Task directions:
Say how many lines of the entries below include "import", giving nothing but that number.
——
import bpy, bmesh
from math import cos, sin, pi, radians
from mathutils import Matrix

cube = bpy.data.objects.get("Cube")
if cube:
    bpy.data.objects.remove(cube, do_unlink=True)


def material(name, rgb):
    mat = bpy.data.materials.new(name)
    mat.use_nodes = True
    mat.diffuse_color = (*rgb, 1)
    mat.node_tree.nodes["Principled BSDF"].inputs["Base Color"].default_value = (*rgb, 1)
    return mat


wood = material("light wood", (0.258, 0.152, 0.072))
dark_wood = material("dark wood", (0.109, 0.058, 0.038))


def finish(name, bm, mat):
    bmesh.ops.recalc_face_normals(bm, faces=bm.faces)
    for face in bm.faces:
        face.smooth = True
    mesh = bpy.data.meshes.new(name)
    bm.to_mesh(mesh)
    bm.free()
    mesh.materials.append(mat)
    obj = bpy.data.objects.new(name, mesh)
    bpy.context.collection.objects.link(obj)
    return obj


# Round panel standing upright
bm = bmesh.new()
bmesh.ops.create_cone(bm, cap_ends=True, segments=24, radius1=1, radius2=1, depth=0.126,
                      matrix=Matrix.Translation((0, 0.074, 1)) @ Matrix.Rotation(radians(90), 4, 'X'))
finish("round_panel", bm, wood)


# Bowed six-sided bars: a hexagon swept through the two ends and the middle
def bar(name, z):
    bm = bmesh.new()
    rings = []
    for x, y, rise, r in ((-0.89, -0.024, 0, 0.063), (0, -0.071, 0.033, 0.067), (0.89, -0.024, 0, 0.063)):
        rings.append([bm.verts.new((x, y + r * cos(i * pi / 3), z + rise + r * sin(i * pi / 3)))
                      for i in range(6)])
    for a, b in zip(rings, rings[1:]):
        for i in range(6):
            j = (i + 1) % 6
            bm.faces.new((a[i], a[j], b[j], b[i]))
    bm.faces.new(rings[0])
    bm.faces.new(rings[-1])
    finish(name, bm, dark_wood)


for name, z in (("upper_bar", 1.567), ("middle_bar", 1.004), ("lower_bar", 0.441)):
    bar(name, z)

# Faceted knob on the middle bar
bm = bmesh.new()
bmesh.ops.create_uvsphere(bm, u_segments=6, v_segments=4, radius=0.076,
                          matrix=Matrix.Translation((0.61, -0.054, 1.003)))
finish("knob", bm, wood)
——
Exercise response:
3